Defendant moved to suppress the weapon on the ground, among others, that there were insufficient facts presented to the federal magistrate upon which he could find probable cause to believe that a federal offense had been committed so as to justify the issuance of the search warrant. The trial judge granted the motion, finding that the magistrate "in issuing this warrant, did so without sufficient facts from which he could have reasonably concluded a federal offense was committed by the defendant Bisaccia."
The State concedes that in order to obtain a conviction under 18 U.S.C.A. App. § 1202(a)(Supp.) the government must prove a nexus with interstate commerce. United States v. Bass, 404 U.S. 336, 92 S. Ct. 515, 30 L. Ed. 2d 488. (1971). However, it contends that in an affidavit for a search warrant specifically alleging a violation of this section of the code, it is not necessary to state those underlying facts showing a connection between a weapon and interstate commerce. This contention lacks merit. United States v. Brouillette, 478 F. 2d 1171 (5 Cir. 1973). Thomas v. United States, 376 F. 2d 564 (5 Cir. 1969). The State's reliance upon United States v. McShane, 462 F. 2d 5 (9 Cir. 1972), is misplaced. First, the court's opinion therein does not disclose the contents of the supporting affidavit. Second, defendant was convicted of three federal firearms violations, including a conviction under 18 U.S.C.A. App. § 1202(a), which does not require proof that interstate commerce had been affected.
Next, the State, relying upon State v. Kasabucki, 52 N.J. 110 (1968), asserts that the instant affidavit should be examined in a "common sense way without a grudging or negative attitude" and is not to be viewed with a "hypertechnical eye." However, the situation present in the instant matter is not comparable to that present in Kasabucki. That case dealt with the interpretation to be given to facts that were set forth in an affidavit. It did not concern itself with a supporting affidavit which omitted essential facts.
Finally, the State asserts that the federal magistrate could rely upon information apart from that contained in the affidavit in determining whether probable cause exists. It points to the testimony at the suppression hearing of the assistant attorney in charge of the federal strike force. He testified that on January 18, 1973 he and the agent who executed the present affidavit went before the same federal magistrate to apply for a search warrant involving another individual suspected of committing the same offense. The attorney stated that at that time he told the magistrate that to his knowledge no firearms were manufactured in this State,
so that any weapons found in the search would of necessity have had to travel in interstate commerce. He admitted, however, that no such conversation occurred at the time when the instant warrant was obtained.
Preliminarily, it must be noted that a federal search warrant may issue only upon information embodied in a sworn affidavit.
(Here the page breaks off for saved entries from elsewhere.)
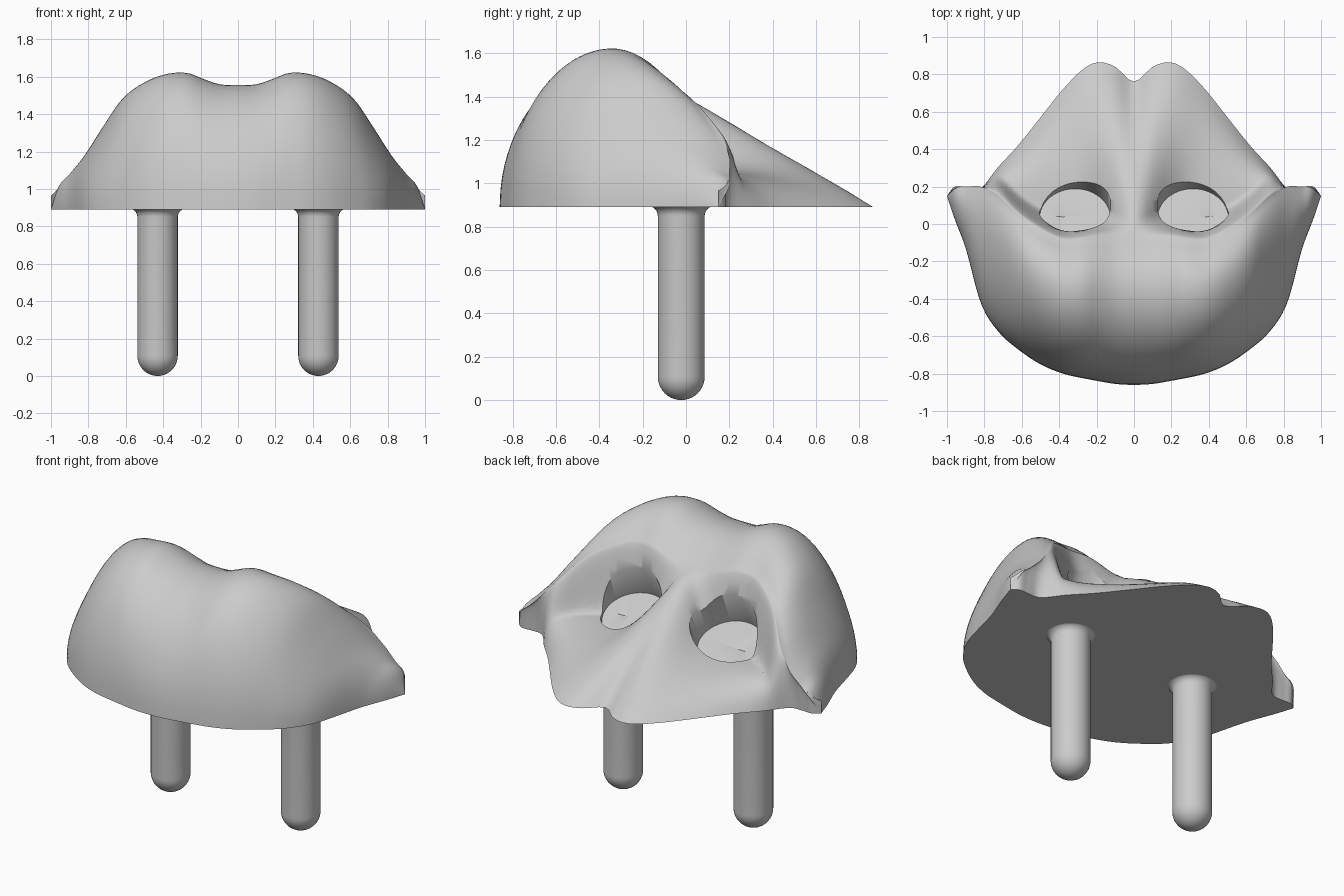
import bpy, bmesh, math
from mathutils import Matrix, Vector

cube = bpy.data.objects.get("Cube")
if cube:
    bpy.data.objects.remove(cube, do_unlink=True)

grey = bpy.data.materials.new("plain grey")
grey.use_nodes = True
grey.diffuse_color = (0.6, 0.6, 0.6, 1)
grey.node_tree.nodes["Principled BSDF"].inputs["Base Color"].default_value = (0.6, 0.6, 0.6, 1)

BASE = 0.89
# half width x: front edge y, rim y, crown height, rear edge y
STATIONS = [
    (0, -0.86, -0.07, 0.665, 0.76),
    (0.1, -0.855, -0.07, 0.67, 0.84),
    (0.19, -0.84, -0.07, 0.70, 0.865),
    (0.27, -0.825, -0.08, 0.73, 0.83),
    (0.38, -0.80, -0.085, 0.725, 0.72),
    (0.5, -0.75, -0.03, 0.68, 0.57),
    (0.62, -0.67, 0.05, 0.59, 0.42),
    (0.73, -0.57, 0.15, 0.43, 0.30),
    (0.82, -0.42, 0.2, 0.29, 0.19),
    (0.9, -0.13, 0.2, 0.19, 0.18),
    (0.96, 0.03, 0.2, 0.12, 0.18),
    (1, 0.15, 0.15, 0, 0.15),
]


def station(x):
    """Smoothly interpolate the station table at |x|."""
    x = abs(x)
    n = len(STATIONS)
    i = max(k for k in range(n - 1) if STATIONS[k][0] <= x)
    a, b = STATIONS[i], STATIONS[i + 1]
    before, after = STATIONS[max(i - 1, 0)], STATIONS[min(i + 2, n - 1)]
    h = b[0] - a[0]
    t = (x - a[0]) / h
    out = []
    for k in range(1, len(a)):
        ma = (b[k] - before[k]) / (b[0] - before[0]) * h if i else 0
        mb = (after[k] - a[k]) / (after[0] - a[0]) * h
        out.append(a[k] * (1 + 2 * t) * (1 - t) ** 2 + ma * t * (1 - t) ** 2
                   + b[k] * t * t * (3 - 2 * t) + mb * t * t * (t - 1))
    return out


def column(x, rows=28):
    """Points from the front edge over the dome and rim down to the rear edge."""
    front, rim, height, rear = station(x)
    pts = []
    for j in range(rows):
        s = (j / rows) ** 1.6
        if s < 0.65:
            g = math.sqrt(max(0, 1 - (1 - s / 0.65) ** 2))
        else:
            g = 1 - 0.2 * ((s - 0.65) / 0.35) ** 2
        pts.append((x, front + s * (rim - front), BASE + height * g))
    length = rear - rim
    for j in range(rows + 1):
        s = (j / rows) ** 1.5

        def muzzle(s):
            ridge = 0.38 * (1 - s) ** 1.3 * math.exp(-(x / (0.16 + 0.1 * s)) ** 2)
            return 0.17 * (1 - s ** 3) + ridge

        f = min(1, s * max(1, abs(length) / 0.12))
        fall = 1 - f * f * (3 - 2 * f)
        z = muzzle(s) + (0.8 * height - muzzle(0)) * fall
        pts.append((x, rim + s * length, BASE + z))
    return pts


def finish(obj):
    obj.data.materials.clear()
    obj.data.materials.append(grey)
    bpy.ops.object.select_all(action='DESELECT')
    obj.select_set(True)
    bpy.context.view_layer.objects.active = obj
    bpy.ops.object.shade_smooth_by_angle(angle=math.radians(40))


def mesh_object(name, bm):
    bmesh.ops.remove_doubles(bm, verts=bm.verts, dist=0.0005)
    bmesh.ops.recalc_face_normals(bm, faces=bm.faces)
    mesh = bpy.data.meshes.new(name)
    bm.to_mesh(mesh)
    bm.free()
    obj = bpy.data.objects.new(name, mesh)
    bpy.context.collection.objects.link(obj)
    return obj


# Domed body with a flat underside
bm = bmesh.new()
COLS = 96
grid = [[bm.verts.new(p) for p in column(math.sin(math.pi * (i / COLS - 0.5)))]
        for i in range(COLS + 1)]
for a, b in zip(grid, grid[1:]):
    for j in range(len(a) - 1):
        bm.faces.new((a[j], b[j], b[j + 1], a[j + 1]))
    bm.faces.new((a[0], a[-1], b[-1], b[0]))
body = mesh_object("domed_body", bm)

# Two slanted round sockets cut down into the body
for side in (-1, 1):
    bm = bmesh.new()
    tilt = Matrix.Rotation(math.radians(-25), 4, 'X')
    place = Matrix.Translation(Vector((side * 0.315, 0.03, 1.07)))
    bmesh.ops.create_cone(bm, cap_ends=True, segments=48, radius1=0.19, radius2=0.19, depth=0.8,
                          matrix=place @ tilt @ Matrix.Diagonal((1, 0.92, 1, 1))
                          @ Matrix.Translation((0, 0, 0.4)))
    cutter = mesh_object("socket_cutter", bm)
    cutter.hide_render = True
    cut = body.modifiers.new("socket", 'BOOLEAN')
    cut.operation = 'DIFFERENCE'
    cut.solver = 'EXACT'
    cut.object = cutter
    bpy.context.view_layer.objects.active = body
    bpy.ops.object.modifier_apply(modifier=cut.name)
    bpy.data.objects.remove(cutter, do_unlink=True)
finish(body)

# Round-ended legs with a flared top
R = 0.108
profile = [(R * math.sin(a), R - R * math.cos(a)) for a in (math.pi / 2 * k / 10 for k in range(11))]
profile += [(R + 0.045 * (1 - math.cos(a)), 0.85 + 0.045 * math.sin(a))
            for a in (math.pi / 2 * k / 6 for k in range(7))]
for side, name in ((-1, "right_leg"), (1, "left_leg")):
    bm = bmesh.new()
    verts = [bm.verts.new((r, 0, z)) for r, z in profile]
    edges = [bm.edges.new(pair) for pair in zip(verts, verts[1:])]
    bmesh.ops.spin(bm, geom=verts + edges, cent=(0, 0, 0), axis=(0, 0, 1),
                   angle=2 * math.pi, steps=40)
    bmesh.ops.translate(bm, verts=bm.verts, vec=(side * 0.43, -0.022, 0))
    finish(mesh_object(name, bm))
Fed. R. Crim. P. 41(c). However, even though in our State such a warrant may be based either upon affidavits or the sworn testimony of witnesses, R. 3:5-3, where oral testimony is relied upon, a stenographic transcript of this testimony or the court's summary thereof must be filed together with the other requisite papers. R. 3:5-6. Where there is no such transcript or summary, only the affidavit may be considered on the hearing of the motion to suppress. State v. Stolzman, 115 N.J. Super. 231 (App. Div. 1971). We concur with the court's statement in Stolzman, supra at 235, that an apparent contrary finding in State v. Clemente, 108 N.J. Super. 189 (App. Div. 1969), certif. den. 55 N.J. 450 (1970), "was not necessary for the decision in the case because the court ...